(Greg Caporaso) #1

Hello QIIME 2 community members,
I’d like to propose a new code of conduct for the QIIME 2 community. In the last two QIIME 2 workshops that I’ve taught, all of the instructors agreed to abide by this code of conduct. It is adapted from the Contributor Covenant (version 1.4) which is widely used. I’ve also adopted this code of conduct for my IAB project, and plan to adopt this for other projects in my lab. I propose this as a starting point for a QIIME 2 community code of conduct.

One variable here is how and to whom code of conduct violations should be reported. In the document I linked above, this is listed as [email protected], which goes to multiple developers (so no one person is a gate-keeper for violation reports getting to the team). I think the list of who gets violation reports should be public. I’m interested in opinions on how and to whom violation reports should be sent (for example, maybe to all or some of the QIIME 2 Forum moderators). There’s a balance that needs to be struck here between ensuring privacy for an individual reporting a violation, and ensuring that all reports of violations are heard (even if they are complaints against someone who receives the report).
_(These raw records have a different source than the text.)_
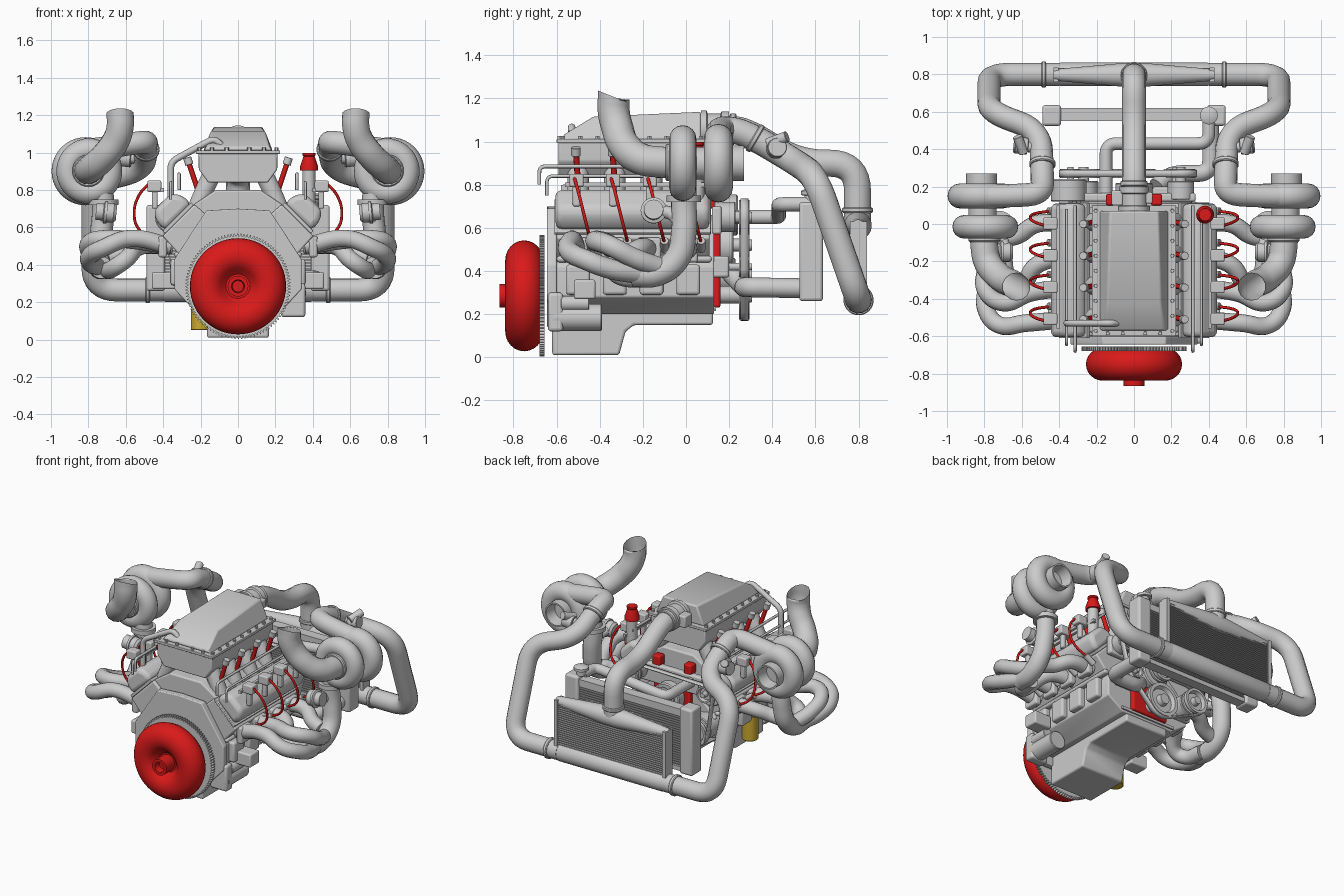
import bpy, bmesh, math
from mathutils import Vector, geometry

if "Cube" in bpy.data.objects:
    bpy.data.objects.remove(bpy.data.objects["Cube"])

def material(name, col):
    m = bpy.data.materials.new(name)
    m.diffuse_color = (*col, 1)
    m.use_nodes = True
    m.node_tree.nodes["Principled BSDF"].inputs["Base Color"].default_value = m.diffuse_color
    return m

RED = material("red", (0.7, 0.01, 0.01))
GOLD = material("gold", (0.6, 0.4, 0.03))

# ---------- helpers (all geometry in world space, +x half mirrored) ----------
def finish(bm, name, mat=None, mirror=False, bevel=0, angle=38):
    bmesh.ops.recalc_face_normals(bm, faces=bm.faces[:])
    me = bpy.data.meshes.new(name)
    bm.to_mesh(me)
    bm.free()
    me.polygons.foreach_set("use_smooth", [True] * len(me.polygons))
    me.set_sharp_from_angle(angle=math.radians(angle))
    ob = bpy.data.objects.new(name, me)
    bpy.context.collection.objects.link(ob)
    if mat:
        me.materials.append(mat)
    if bevel:
        b = ob.modifiers.new("bevel", 'BEVEL')
        b.width, b.segments = bevel, 3
    if mirror:
        ob.modifiers.new("mirror", 'MIRROR')
    return ob

def boxes(name, items, **kw):
    bm = bmesh.new()
    for x0, x1, y0, y1, z0, z1 in items:
        for v in bmesh.ops.create_cube(bm, size=1)['verts']:
            v.co = ((x0 + x1) / 2 + v.co.x * (x1 - x0), (y0 + y1) / 2 + v.co.y * (y1 - y0),
                    (z0 + z1) / 2 + v.co.z * (z1 - z0))
    return finish(bm, name, **kw)

def prism(name, pts, a, b, axis='y', **kw):
    bm = bmesh.new()
    place = (lambda p, d: (p[0], d, p[1])) if axis == 'y' else (lambda p, d: (d, p[0], p[1]))
    f = bm.faces.new([bm.verts.new(place(p, a)) for p in pts])
    for v in bmesh.ops.extrude_face_region(bm, geom=[f])['geom']:
        if isinstance(v, bmesh.types.BMVert):
            v.co[1 if axis == 'y' else 0] = b
    return finish(bm, name, **kw)

def lathe(name, prof, at, axis=(0, 1, 0), n=40, closed=False, **kw):
    bm = bmesh.new()
    q = Vector((0, 0, 1)).rotation_difference(Vector(axis))
    rings = [[bm.verts.new(Vector(at) + q @ Vector((r * math.cos(k * math.tau / n),
              r * math.sin(k * math.tau / n), h))) for k in range(n)] for r, h in prof]
    for i in range(len(rings) if closed else len(rings) - 1):
        a, b = rings[i], rings[(i + 1) % len(rings)]
        for k in range(n):
            bm.faces.new((a[k], a[(k + 1) % n], b[(k + 1) % n], b[k]))
    if not closed:
        bm.faces.new(rings[0])
        bm.faces.new(rings[-1])
    return finish(bm, name, **kw)

def cyl(name, at, r, h, axis=(0, 1, 0), **kw):
    return lathe(name, [(r * .93, 0), (r, r * .07), (r, h - r * .07), (r * .93, h)], at, axis, **kw)

def tube(name, pts, r, mat=None, mirror=False, caps=True, bend=0):
    """Pipe along points: smooth curve, or straight runs with rounded corners if bend is set."""
    pts = [Vector(p) for p in pts]
    if bend:
        out = [pts[0]]
        for a, p, b in zip(pts, pts[1:], pts[2:]):
            s, e = [p + (q - p).normalized() * min(bend, (q - p).length * .48) for q in (a, b)]
            out += [s * (1 - t) ** 2 + p * 2 * t * (1 - t) + e * t * t for t in (k / 8 for k in range(9))]
        pts = out + [pts[-1]]
    cu = bpy.data.curves.new(name, 'CURVE')
    cu.dimensions, cu.bevel_depth, cu.bevel_resolution = '3D', r, 5 if r > .02 else 2
    cu.resolution_u, cu.use_fill_caps = 2 if bend else 8, caps
    sp = cu.splines.new('BEZIER')
    sp.bezier_points.add(len(pts) - 1)
    for b, p in zip(sp.bezier_points, pts):
        b.co = p
        b.handle_left_type = b.handle_right_type = 'VECTOR' if bend else 'AUTO'
    tmp = bpy.data.objects.new(name, cu)
    bpy.context.collection.objects.link(tmp)
    me = bpy.data.meshes.new_from_object(tmp.evaluated_get(bpy.context.evaluated_depsgraph_get()))
    bm = bmesh.new()
    bm.from_mesh(me)
    bpy.data.objects.remove(tmp)
    bmesh.ops.remove_doubles(bm, verts=bm.verts[:], dist=1e-5)
    return finish(bm, name, mat, mirror, angle=50)

def sym(pts):
    return pts + [(-x, z) for x, z in reversed(pts) if x > 0]

def V(t, v):  # bank coordinates: t along the 45 degree bank, v outward across it
    return (.707 * (t + v), .32 + .707 * (t - v))

YS = [-.5, -.33, -.16, .01]

# ---------- block, sump, banks ----------
prism("engine_block", sym([(0, .2), (.2, .2), (.32, .28), (.32, .42), V(.3, .14), V(.3, -.14), (0, .66)]), -.62, .13, bevel=.008)
prism("rear_plate", sym([(0, .14), (.22, .14), (.34, .27), (.34, .43), (.17, .69), (0, .7)]), -.645, -.6, bevel=.006)
prism("oil_pan", [(-.62, .01), (-.31, .01), (-.28, .12), (-.24, .15), (.125, .15), (.125, .225), (-.62, .225)], -.165, .165, 'x', bevel=.012)
boxes("pan_rail", [(-.21, .21, -.63, .14, .215, .235)])
boxes("block_ribs", [(.3, .36, y - .055, y + .055, .29, .43) for y in YS] + [(.3, .34, -.6, .12, .44, .47)], mirror=True, bevel=.014)
boxes("engine_mount", [(.33, .46, -.52, -.42, .27, .36)], mirror=True, bevel=.01)
prism("cylinder_head", [V(.28, -.13), V(.28, .13), V(.45, .12), V(.45, -.12)], -.6, .11, mirror=True, bevel=.01)
prism("valve_cover_flange", [V(.45, -.115), V(.45, .1), V(.47, .1), V(.47, -.115)], -.61, .115, mirror=True, bevel=.004)
prism("valve_cover", [V(.46, -.11), V(.53, -.11), V(.58, -.07), V(.58, .055), V(.53, .09), V(.46, .09)], -.605, .11, mirror=True, bevel=.032)
boxes("timing_cover", [(-.14, .14, .12, .16, .23, .62)], mat=RED, bevel=.012)
cyl("oil_filter", (-.2, -.42, .05), .052, .17, (0, 0, 1), mat=GOLD)
cyl("starter_motor", (.3, -.62, .185), .062, .23)
cyl("starter_solenoid", (.33, -.58, .25), .035, .13)
boxes("starter_nose", [(.23, .36, -.64, -.57, .12, .3)], bevel=.015)

# ---------- converter and ring gear ----------
arc = [(.165 + .092 * math.cos(math.radians(a)), .09 + .088 * math.sin(math.radians(a))) for a in range(-90, 151, 15)]
lathe("torque_converter", arc + [(.065, .115), (.055, .115), (.055, .205), (.035, .205), (.03, .16)], (0, -.66, .285), (0, -1, 0), n=56, mat=RED)
gear = [((.282 if k % 4 < 2 else .268) * math.cos(k * math.tau / 400), .285 + (.282 if k % 4 < 2 else .268) * math.sin(k * math.tau / 400)) for k in range(400)]
prism("ring_gear", gear, -.68, -.655)

# ---------- intake ----------
prism("intake_valley", sym([(0, .6), (.2, .62), (.24, .72), (.12, .8), (0, .8)]), -.58, .09, bevel=.01)
prism("intake_box", sym([(0, .84), (.16, .84), (.21, .91), (.21, 1.0), (0, 1.0)]), -.59, .09, bevel=.008)
boxes("intake_flange", [(-.225, .225, -.6, .1, .993, 1.012)], bevel=.004)
bm = bmesh.new()  # plenum hood: low front lip, sloped face, long roof
rings = [[(-.185, 1.01), (-.165, 1.03), (.165, 1.03), (.185, 1.01)], [(-.185, 1.01), (-.145, 1.115), (.145, 1.115), (.185, 1.01)],
         [(-.185, 1.01), (-.13, 1.138), (.13, 1.138), (.185, 1.01)]]
vs = [[bm.verts.new((x, y, z)) for x, z in r] for r, y in zip(rings, (-.57, -.43, .07))]
for a, b in zip(vs, vs[1:]):
    for k in range(4):
        bm.faces.new((a[k], a[(k + 1) % 4], b[(k + 1) % 4], b[k]))
bm.faces.new(vs[0])
bm.faces.new(vs[-1])
finish(bm, "plenum_hood", bevel=.014)
for x, y in [(.205, -.57 + k * .08) for k in range(9)] + [(.06, -.585), (.14, -.585)]:
    cyl("flange_bolt", (x, y, 1.005), .011, .022, (0, 0, 1), n=6, mirror=True)
for y in YS:
    tube("intake_runner", [(.13, y, .9), (.17, y, .82), (.23, y, .68)], .05, mirror=True)
    tube("injector", [(.265, y - .01, .95), (.215, y, .8)], .014, RED, True)
    cyl("injector_head", (.26, y - .01, .935), .022, .04, (.3, 0, .95), n=16, mirror=True)
tube("fuel_rail", [(.315, -.68, .8), (.315, -.68, .885), (.315, .1, .885)], .009, mirror=True, bend=.03)
tube("vent_line", [(.36, -.645, .75), (.36, -.645, .84), (.36, .08, .84)], .008, mirror=True, bend=.03)
tube("breather_pipe", [(-.36, -.53, .76), (-.36, -.53, .95), (-.13, -.53, 1.075), (-.09, -.53, 1.04)], .018, bend=.04)
lathe("throttle_body", [(.085, 0), (.085, .025), (.07, .03), (.07, .09), (.08, .095), (.08, .13)], (0, .07, 1.06))
boxes("throttle_actuator", [(-.12, -.06, .1, .18, 1.02, 1.1), (.06, .1, .11, .17, 1.03, 1.09)], bevel=.008)

# ---------- ignition and oil filler ----------
for y in YS:
    boxes("coil_pack", [(.41, .485, y - .04, y + .025, .79, .85), (.43, .46, y - .025, y + .01, .7, .81)], mirror=True, bevel=.008)
    tube("plug_wire", [(.47, y - .02, .84), (.53, y, .77), (.555, y + .025, .67), (.53, y + .045, .59), (.44, y + .06, .53)], .008, RED, True)
    cyl("plug_boot", (.39, y + .06, .5), .02, .08, (.85, 0, .5), n=14, mirror=True)
boxes("coil_rail", [(.395, .415, -.56, .1, .79, .81)], mirror=True)
cyl("filler_neck", (.38, .05, .7), .035, .21, (0, 0, 1))
lathe("oil_filler_cap", [(.048, 0), (.048, .02), (.03, .075), (.034, .08), (.034, .092)], (.38, .05, .905), (0, 0, 1), mat=RED, n=20)

# ---------- exhaust headers ----------
PATHS = [[(.58, -.53, .54), (.72, -.54, .49), (.79, -.46, .45), (.79, -.35, .41), (.74, -.2, .385)],
         [(.56, -.37, .53), (.7, -.42, .54), (.79, -.36, .52), (.79, -.24, .46), (.75, -.13, .42)],
         [(.52, -.22, .5), (.61, -.33, .42), (.67, -.3, .38), (.7, -.17, .37)],
         [(.52, .0, .5), (.62, -.06, .46), (.7, -.08, .44)]]
for y, p in zip(YS, PATHS):
    tube("header_tube", [(.36, y - .01, .5)] + p, .047, mirror=True)
    boxes("port_flange", [(.38, .425, y - .065, y + .045, .44, .555)], mirror=True, bevel=.012)
tube("header_collector", [(.73, -.25, .385), (.74, -.13, .39), (.74, -.04, .46), (.73, -.01, .58), (.72, -.01, .72), (.74, -.01, .86)], .06, mirror=True)
lathe("collector_flange", [(.08, 0), (.08, .03)], (.72, -.01, .72), (0, 0, 1), mirror=True)
tube("wastegate_branch", [(.73, -.02, .6), (.71, -.06, .66), (.69, -.12, .68)], .03, mirror=True)
lathe("wastegate", [(.04, 0), (.052, .015), (.052, .05), (.06, .05), (.06, .065), (.045, .07), (.045, .11)], (.65, -.15, .675), (1, 0, .1), mirror=True)

# ---------- turbochargers ----------
ring = lambda R, r: [(R + r * math.cos(k * math.tau / 16), r * math.sin(k * math.tau / 16)) for k in range(16)]
lathe("turbine_scroll", ring(.113, .063), (.795, -.015, .9), closed=True, mirror=True)
lathe("compressor_scroll", ring(.115, .067), (.815, .15, .9), closed=True, mirror=True)
cyl("turbo_core", (.81, -.06, .9), .075, .25, mirror=True)
lathe("compressor_inlet", [(.06, 0), (.082, .02), (.082, .11), (.072, .11), (.06, .02)], (.815, .16, .9), mirror=True)
down = tube("exhaust_outlet", [(.8, -.02, .9), (.8, -.12, .905), (.78, -.21, .92), (.715, -.285, .98), (.65, -.32, 1.07), (.63, -.335, 1.14), (.63, -.335, 1.205)], .074, mirror=True, caps=False)
for v in down.data.vertices:  # slanted outlet cut
    if v.co.z > 1.2:
        v.co.z -= (v.co.y + .33) * .4
cyl("turbine_clamp", (.8, -.095, .903), .086, .03, mirror=True)

# ---------- charge piping ----------
tube("charge_pipe", [(.82, .15, 1.01), (.68, .15, 1.03), (.49, .16, 1.06), (.49, .27, 1.045), (.5, .5, .91), (.775, .6, .84),
                     (.775, .8, .265), (.4, .8, .265)], .062, mirror=True, bend=.13)
tube("throttle_pipe", [(0, .18, 1.06), (0, .28, 1.05), (0, .52, .9), (0, .795, .9), (0, .795, .6)], .064, bend=.13)
for at, ax, r in [((.47, .8, .265), (1, 0, 0), .07), ((.49, .31, 1.022), (0, .86, -.5), .07)]:
    cyl("hose_clamp", at, r, .025, ax, mirror=True)
cyl("throttle_clamp", (0, .2, 1.058), .073, .03, (0, 1, -.05))
cyl("cooler_clamp", (0, .795, .67), .071, .025, (0, 0, 1))
tube("blowoff_stub", [(.5, .4, .97), (.61, .42, .97)], .028, mirror=True)
cyl("blowoff_valve", (.57, .415, .965), .045, .07, (.8, .1, .1), mirror=True)
cyl("blowoff_horn", (.59, .38, .99), .026, .1, (.3, .8, .3), mirror=True)

# ---------- intercooler ----------
lathe("cooler_lower_tank", [(.045, 0), (.063, .05), (.063, .83), (.045, .88)], (-.44, .8, .265), (1, 0, 0))
lathe("cooler_upper_tank", [(.028, 0), (.034, .04), (.064, .38), (.064, .48), (.034, .82), (.028, .86)], (-.43, .797, .61), (1, 0, 0))
boxes("cooler_core", [(-.41, .41, .775, .82, .27, .61), (-.43, -.405, .76, .838, .25, .63), (.405, .43, .76, .838, .25, .63)])
boxes("cooler_fins", [(-.41, .41, .763, .834, .325 + k * .0145, .331 + k * .0145) for k in range(20)])

# ---------- radiator and hoses ----------
boxes("radiator_tanks", [(.39, .49, .525, .635, .26, .72)], mirror=True, bevel=.015)
boxes("radiator_core", [(-.4, .4, .56, .605, .28, .69), (-.4, .4, .55, .62, .655, .7), (-.4, .4, .55, .62, .27, .3)])
boxes("radiator_fins", [(-.4, .4, .55, .615, .31 + k * .016, .317 + k * .016) for k in range(22)])
lathe("radiator_cap", [(.03, 0), (.03, .035), (.048, .037), (.048, .055), (.03, .065)], (.4, .58, .715), (0, 0, 1), n=20)
tube("upper_hose", [(-.15, .15, .65), (-.15, .43, .65), (.4, .43, .71), (.4, .57, .71)], .034, bend=.06)
tube("lower_hose", [(.12, .2, .4), (.2, .27, .325), (.41, .27, .325), (.41, .55, .32)], .046, bend=.07)

# ---------- accessory drive ----------
PULLEYS = [(0, .29, .115), (0, .52, .085), (-.34, .66, .055), (.25, .65, .08), (-.27, .38, .085), (.22, .42, .05)]
for x, z, r in PULLEYS:
    lathe("pulley", [(r * .35, -.1), (r * .35, 0), (r, 0), (r, .012), (r * .9, .016), (r * .9, .022), (r, .026), (r, .05), (r * .8, .05), (r * .7, .025),
                     (r * .35, .025), (r * .3, .06), (.005, .06)], (x, .245, z))
pts = [Vector((x + (r + .006) * math.cos(a * .1745), z + (r + .006) * math.sin(a * .1745))) for x, z, r in PULLEYS for a in range(36)]
hull = [pts[i] for i in geometry.convex_hull_2d(pts)]
bm = bmesh.new()
lo, hi = ([bm.verts.new((p.x, y, p.y)) for p in hull] for y in (.252, .29))
for k in range(len(hull)):
    j = (k + 1) % len(hull)
    bm.faces.new((lo[k], lo[j], hi[j], hi[k]))
finish(bm, "drive_belt").modifiers.new("thickness", 'SOLIDIFY').thickness = .008
for name, x, z, r, y, d in [("alternator", -.35, .66, .095, .12, .12), ("steering_pump", .25, .65, .07, .13, .1),
                            ("air_compressor", -.27, .38, .08, .08, .15), ("water_pump", 0, .52, .1, .15, .07)]:
    cyl(name, (x, y, z), r, d)
boxes("accessory_bracket", [(-.4, .33, .12, .165, .57, .7), (-.33, -.1, .12, .16, .3, .45), (.1, .27, .12, .2, .37, .47)], bevel=.012)
boxes("coolant_outlet", [(.09, .15, .1, .16, .69, .76)], mat=RED, mirror=True, bevel=.01)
Please feel free to contact me to let me know if you have questions or concerns about this. You can reach me by direct message on the forum (if you’d like to discuss privately), or reply to this post (if you’d like to discuss publicly).

Note that the QIIME 2 Forum has had a code of conduct, but I (and several other developers who I’ve discussed it with) don’t feel like it’s an adequate code of conduct, but rather more of a discussion about how to use the forum.


(Devon O'rourke) #3

One of the things we did back in the stone age (2002, to be exact) at my college was provide a printed annual summary of the incidents that resulted in a student being suspended or expelled. These were relatively rare events so it was a brief read. The reports provided context for students to better understand what behaviors would warrant that kind of punishment. The transparency also adds precedent which can help managers stay consistent, and clarifies to the public why certain actions are adjudicated in a certain manner.